## INSTRUCTIONS TO FOLLOW
Taking the listing below, restate word for word each line from the line with "z = 1 - 2 * (i + 0.5) / N" to the line with "for _, i, _ in", ends included, and stop there.

## DATA EXTRACT
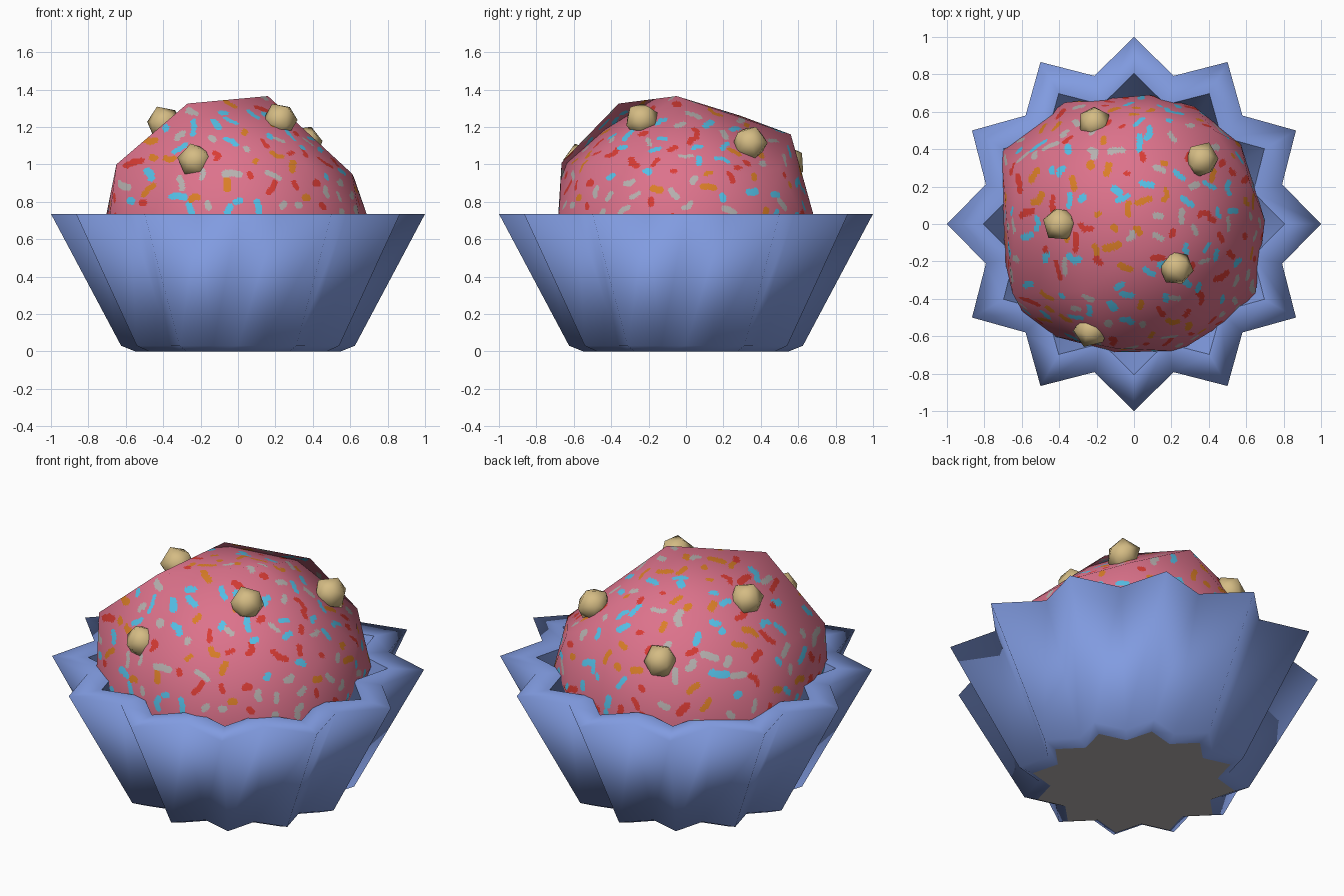
import bpy, bmesh, math, random
from mathutils import Vector, kdtree

if "Cube" in bpy.data.objects:
    bpy.data.objects.remove(bpy.data.objects["Cube"])

random.seed(4)


def material(name, rgb):
    m = bpy.data.materials.new(name)
    m.diffuse_color = (*rgb, 1)
    m.use_nodes = True
    m.node_tree.nodes["Principled BSDF"].inputs["Base Color"].default_value = m.diffuse_color
    return m


BLUE = material("blue_paper", (0.22, 0.33, 0.75))
PINK = material("pink_icing", (0.72, 0.17, 0.26))
NUT = material("tan_nut", (0.66, 0.50, 0.23))
RED = material("red_sprinkle", (0.70, 0.045, 0.035))
CYAN = material("cyan_sprinkle", (0.09, 0.53, 0.80))
ORANGE = material("orange_sprinkle", (0.70, 0.21, 0.02))
GREY = material("pale_grey", (0.47, 0.44, 0.43))


def make_object(name, bm, mats):
    me = bpy.data.meshes.new(name)
    bm.to_mesh(me)
    bm.free()
    for m in mats:
        me.materials.append(m)
    ob = bpy.data.objects.new(name, me)
    bpy.context.collection.objects.link(ob)
    me.shade_smooth()
    return ob


# Pleated cup: twelve-pointed star rings, lofted from base over rim to inside
def star(bm, tip, valley, z):
    ring = []
    for i in range(24):
        a = math.pi * i / 12
        r = valley if i % 2 else tip
        ring.append(bm.verts.new((r * math.cos(a), r * math.sin(a), z)))
    return ring


bm = bmesh.new()
rings = [star(bm, 0.55, 0.45, 0.0), star(bm, 0.625, 0.51, 0.03),
         star(bm, 1.0, 0.82, 0.735), star(bm, 0.805, 0.66, 0.735),
         star(bm, 0.62, 0.50, 0.36)]
for lo, hi in zip(rings, rings[1:]):
    for i in range(24):
        j = (i + 1) % 24
        bm.faces.new((lo[i], lo[j], hi[j], hi[i]))
bm.faces.new(rings[-1])
# underside with its own colour; hard edges round it and at the inner rim
bm.faces.new(rings[0][::-1]).material_index = 1
for ring in (rings[0], rings[3], rings[4]):
    for i in range(24):
        bm.edges.get((ring[i], ring[(i + 1) % 24])).smooth = False
make_object("pleated_cup", bm, [BLUE, GREY])

# Icing dome: faceted hull of a few points, finely divided for the sprinkles
outline = [(0.70, 0.02), (0.57, 0.43), (0.32, 0.63), (0.08, 0.69), (-0.37, 0.65),
           (-0.71, 0.40), (-0.69, -0.20), (-0.59, -0.48), (-0.43, -0.60),
           (-0.10, -0.685), (0.24, -0.68), (0.50, -0.52), (0.65, -0.37)]
crown = [(-0.63, 0.30, 1.01), (-0.65, -0.37, 1.0), (-0.10, -0.665, 1.01),
         (0.36, -0.53, 1.0), (0.61, -0.12, 0.95), (0.62, 0.22, 0.93),
         (0.43, 0.50, 0.98), (0.08, 0.56, 1.16), (-0.10, 0.62, 0.95),
         (-0.45, 0.42, 1.06), (-0.27, -0.36, 1.325), (0.16, -0.05, 1.365),
         (-0.29, 0.29, 1.26)]
bm = bmesh.new()
for x, y in outline:
    bm.verts.new((x, y, 0.70))
    bm.verts.new((x * 0.82, y * 0.82, 0.36))
for p in crown:
    bm.verts.new(p)
bmesh.ops.convex_hull(bm, input=bm.verts[:])
bmesh.ops.delete(bm, geom=[v for v in bm.verts if not v.link_faces], context='VERTS')
bmesh.ops.delete(bm, geom=[f for f in bm.faces if f.calc_center_median().z < 0.37],
                 context='FACES')
bmesh.ops.recalc_face_normals(bm, faces=bm.faces[:])
bmesh.ops.subdivide_edges(bm, edges=bm.edges[:], cuts=42, use_grid_fill=True)
dome = make_object("icing_dome", bm, [PINK, RED, CYAN, ORANGE, GREY])
me = dome.data
CENTRE = Vector((0, 0, 0.62))

# Sprinkles: short, sometimes bent strokes spread evenly, coloured on the faces
strokes = []
N = 500
for i in range(N):
    z = 1 - 2 * (i + 0.5) / N
    if z < -0.1:
        break
    r = math.sqrt(1 - z * z)
    a = i * 2.39996
    d = Vector((r * math.cos(a), r * math.sin(a), z))
    d = (d + Vector([random.uniform(-0.06, 0.06) for _ in range(3)])).normalized()
    t = d.cross(Vector([random.gauss(0, 1) for _ in range(3)])).normalized()
    bend = t + d.cross(t) * random.choice((0, 0.3, -0.3, 1.2))
    strokes.append((d, t, bend.normalized(), random.uniform(0.008, 0.052),
                    random.uniform(0.020, 0.028), random.choice((1, 2, 3, 4))))
tree = kdtree.KDTree(len(strokes))
for i, s in enumerate(strokes):
    tree.insert(s[0], i)
tree.balance()
index = []
for f in me.polygons:
    d = (f.center - CENTRE).normalized()
    colour = 0
    for _, i, _ in tree.find_range(d, 0.08):
        c, t, u, half, rad, col = strokes[i]
        off = d - c
        near_t = t * max(-half, min(0, off.dot(t)))
        near_u = u * max(0, min(half, off.dot(u)))
        if min((off - near_t).length, (off - near_u).length) < rad:
            colour = col
            break
    index.append(colour)
me.polygons.foreach_set("material_index", index)
# rounded shading over the faceted shape
me.normals_split_custom_set_from_vertices(
    [(v.co - CENTRE).normalized() for v in me.vertices])

# Nut pieces: irregular little lumps half sunk in the icing
nuts = [(-0.395, 0.0, 1.215), (0.23, -0.235, 1.235), (-0.23, -0.56, 1.015),
        (-0.21, 0.54, 1.01), (0.365, 0.34, 1.11)]
for k, p in enumerate(nuts):
    bm = bmesh.new()
    bmesh.ops.create_icosphere(bm, subdivisions=1, radius=0.096)
    for v in bm.verts:
        v.co *= random.uniform(0.9, 1.1)
    ob = make_object(f"nut_piece_{k + 1}", bm, [NUT])
    ob.location = p
    ob.rotation_euler = [random.uniform(0, 3) for _ in range(3)]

## TASK SOLUTION
    z = 1 - 2 * (i + 0.5) / N
    if z < -0.1:
        break
    r = math.sqrt(1 - z * z)
    a = i * 2.39996
    d = Vector((r * math.cos(a), r * math.sin(a), z))
    d = (d + Vector([random.uniform(-0.06, 0.06) for _ in range(3)])).normalized()
    t = d.cross(Vector([random.gauss(0, 1) for _ in range(3)])).normalized()
    bend = t + d.cross(t) * random.choice((0, 0.3, -0.3, 1.2))
    strokes.append((d, t, bend.normalized(), random.uniform(0.008, 0.052),
                    random.uniform(0.020, 0.028), random.choice((1, 2, 3, 4))))
tree = kdtree.KDTree(len(strokes))
for i, s in enumerate(strokes):
    tree.insert(s[0], i)
tree.balance()
index = []
for f in me.polygons:
    d = (f.center - CENTRE).normalized()
    colour = 0
    for _, i, _ in tree.find_range(d, 0.08):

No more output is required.